Indonesia celebrated National Nutrition Day in January and the ARCH team took part in multiple events to raise awareness about nutrition. The official theme was “increase local vegetable and fruit consumption for a healthier society.”
Our team joined the Indonesia Breastfeeding Center, which represents the maternal-child health coalition (GKIA Indonesia), in conducting a poster competition for junior and senior high school students to raise awareness of the hazards of poor nutrition. Over 100 students from all over Indonesia entered. The three winners took part in a ceremony with the Minister of Health on National Nutrition Day. The poster competition proved that high school students are good health promoters to their peers, and can stimulate behavior change. In addition, using social media to send nutrition messages to the younger generation is an effective strategy.
ARCH led the organizing committee with twelve other organizations for an event called “PESTA ANAK Indonesia” or Party for Indonesian Children. The event included a talk show, interactive exhibition, and bazaar for children. ARCH staff members also led a special activity for children on how to read and understand food labels (see “Know Your Nutrition Facts Game Engages Children on Indonesia’s National Nutrition Day 2017”).
Indonesia’s children suffer a double burden of malnutrition, which includes both undernutrition and overweight. The 2016 Global Nutrition Report states that 36% of Indonesian children under age five are stunted, or chronically malnourished. A further 13.5% are wasted, or acutely malnourished. Nevertheless, 1.5 % of Indonesian children under five are overweight.
The Indonesian government has pledged to tackle this problem through the National Infant and Young Child Feeding Strategy (2011). Helen Keller International’s ARCH project is conducting a joint assessment to inform the implementation of that strategy. ARCH, which began working in Indonesia in 2016, is launching this project to investigate promotion and consumption of foods given to children six months to 36 months of age. The project will work in Bandung City, in the West Java province.
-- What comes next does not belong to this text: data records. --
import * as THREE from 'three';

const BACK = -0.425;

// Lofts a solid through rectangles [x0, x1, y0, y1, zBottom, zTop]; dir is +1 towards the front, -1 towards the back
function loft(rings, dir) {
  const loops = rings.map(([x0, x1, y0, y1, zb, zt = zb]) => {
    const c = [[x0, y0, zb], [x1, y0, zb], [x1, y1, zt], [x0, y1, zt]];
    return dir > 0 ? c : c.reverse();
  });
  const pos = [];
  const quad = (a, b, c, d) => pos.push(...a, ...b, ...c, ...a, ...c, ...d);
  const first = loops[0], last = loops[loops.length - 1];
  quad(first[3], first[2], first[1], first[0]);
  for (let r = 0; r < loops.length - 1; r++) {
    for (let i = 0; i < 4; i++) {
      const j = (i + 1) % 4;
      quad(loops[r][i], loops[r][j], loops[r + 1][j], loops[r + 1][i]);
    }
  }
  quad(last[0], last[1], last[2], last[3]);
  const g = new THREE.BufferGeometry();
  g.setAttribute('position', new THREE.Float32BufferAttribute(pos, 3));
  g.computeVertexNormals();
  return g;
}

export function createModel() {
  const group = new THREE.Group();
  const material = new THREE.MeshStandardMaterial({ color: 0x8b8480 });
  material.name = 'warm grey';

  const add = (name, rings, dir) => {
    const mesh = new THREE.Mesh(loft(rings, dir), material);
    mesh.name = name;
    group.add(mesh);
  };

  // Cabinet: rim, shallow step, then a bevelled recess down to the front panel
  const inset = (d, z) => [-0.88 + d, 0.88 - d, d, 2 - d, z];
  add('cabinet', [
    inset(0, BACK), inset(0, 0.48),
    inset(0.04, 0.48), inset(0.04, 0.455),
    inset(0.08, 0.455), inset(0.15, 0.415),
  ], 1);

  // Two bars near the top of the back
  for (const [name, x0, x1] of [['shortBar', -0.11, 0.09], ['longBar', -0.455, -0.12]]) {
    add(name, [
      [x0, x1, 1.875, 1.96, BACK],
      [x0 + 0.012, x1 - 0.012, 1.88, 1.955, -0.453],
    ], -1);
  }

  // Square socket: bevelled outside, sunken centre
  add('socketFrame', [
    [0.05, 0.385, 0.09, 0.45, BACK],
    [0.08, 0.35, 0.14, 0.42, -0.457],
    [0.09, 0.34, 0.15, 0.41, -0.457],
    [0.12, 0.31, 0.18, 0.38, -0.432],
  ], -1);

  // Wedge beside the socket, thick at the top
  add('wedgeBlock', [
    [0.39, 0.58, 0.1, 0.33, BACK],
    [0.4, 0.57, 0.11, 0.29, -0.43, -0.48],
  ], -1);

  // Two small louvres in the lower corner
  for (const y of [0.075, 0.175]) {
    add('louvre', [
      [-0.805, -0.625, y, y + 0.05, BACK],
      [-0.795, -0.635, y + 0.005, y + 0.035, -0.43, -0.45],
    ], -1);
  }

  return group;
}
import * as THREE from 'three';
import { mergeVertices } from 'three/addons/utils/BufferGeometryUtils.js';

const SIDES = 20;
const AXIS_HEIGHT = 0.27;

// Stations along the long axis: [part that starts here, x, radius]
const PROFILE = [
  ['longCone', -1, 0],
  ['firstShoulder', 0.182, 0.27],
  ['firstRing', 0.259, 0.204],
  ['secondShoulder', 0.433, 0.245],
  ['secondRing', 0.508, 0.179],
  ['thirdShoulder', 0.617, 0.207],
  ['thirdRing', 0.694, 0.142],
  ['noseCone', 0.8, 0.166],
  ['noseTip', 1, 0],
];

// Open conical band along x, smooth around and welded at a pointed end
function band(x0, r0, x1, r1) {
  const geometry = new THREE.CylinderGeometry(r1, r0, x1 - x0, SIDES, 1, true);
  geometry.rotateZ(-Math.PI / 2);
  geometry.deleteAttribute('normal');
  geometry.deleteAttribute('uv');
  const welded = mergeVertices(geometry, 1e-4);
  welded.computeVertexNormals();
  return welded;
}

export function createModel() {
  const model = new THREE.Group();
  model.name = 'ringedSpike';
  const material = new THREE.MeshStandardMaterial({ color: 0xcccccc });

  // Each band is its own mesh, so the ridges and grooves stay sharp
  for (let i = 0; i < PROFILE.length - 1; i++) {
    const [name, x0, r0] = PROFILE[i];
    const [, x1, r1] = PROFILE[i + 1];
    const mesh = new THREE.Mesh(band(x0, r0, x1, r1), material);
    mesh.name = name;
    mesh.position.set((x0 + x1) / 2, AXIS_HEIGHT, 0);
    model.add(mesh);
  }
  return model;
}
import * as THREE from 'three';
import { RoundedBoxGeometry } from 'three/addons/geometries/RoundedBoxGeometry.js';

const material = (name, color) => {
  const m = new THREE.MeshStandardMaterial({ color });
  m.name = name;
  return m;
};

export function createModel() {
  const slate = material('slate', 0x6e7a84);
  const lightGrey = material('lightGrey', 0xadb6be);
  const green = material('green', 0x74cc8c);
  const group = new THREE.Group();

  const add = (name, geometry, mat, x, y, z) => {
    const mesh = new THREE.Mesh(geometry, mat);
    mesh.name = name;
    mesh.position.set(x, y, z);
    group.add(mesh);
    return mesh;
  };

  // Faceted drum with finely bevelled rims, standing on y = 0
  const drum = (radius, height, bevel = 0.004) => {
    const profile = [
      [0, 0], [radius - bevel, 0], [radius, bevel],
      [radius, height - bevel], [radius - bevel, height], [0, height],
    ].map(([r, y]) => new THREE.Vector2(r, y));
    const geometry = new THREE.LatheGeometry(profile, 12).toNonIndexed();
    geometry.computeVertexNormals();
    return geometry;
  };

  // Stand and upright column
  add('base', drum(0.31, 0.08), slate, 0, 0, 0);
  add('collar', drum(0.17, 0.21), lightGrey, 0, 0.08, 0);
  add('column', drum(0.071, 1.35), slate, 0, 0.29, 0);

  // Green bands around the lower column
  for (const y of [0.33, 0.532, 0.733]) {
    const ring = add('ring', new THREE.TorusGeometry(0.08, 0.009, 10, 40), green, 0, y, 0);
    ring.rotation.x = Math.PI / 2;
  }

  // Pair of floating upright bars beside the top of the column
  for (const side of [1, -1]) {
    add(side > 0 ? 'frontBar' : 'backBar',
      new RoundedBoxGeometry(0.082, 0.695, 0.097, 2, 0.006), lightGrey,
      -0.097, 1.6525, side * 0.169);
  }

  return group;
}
ARCH is also providing support to the government in reviewing policies which affect infant and young child nutrition, such as the Food Label & Advertising Regulation. That regulation is being revised by the Ministry of Law to ensure it incorporates suggestions from the World Health Assembly Guidance on Ending Inappropriate Promotion of Foods for Infants and Young Children.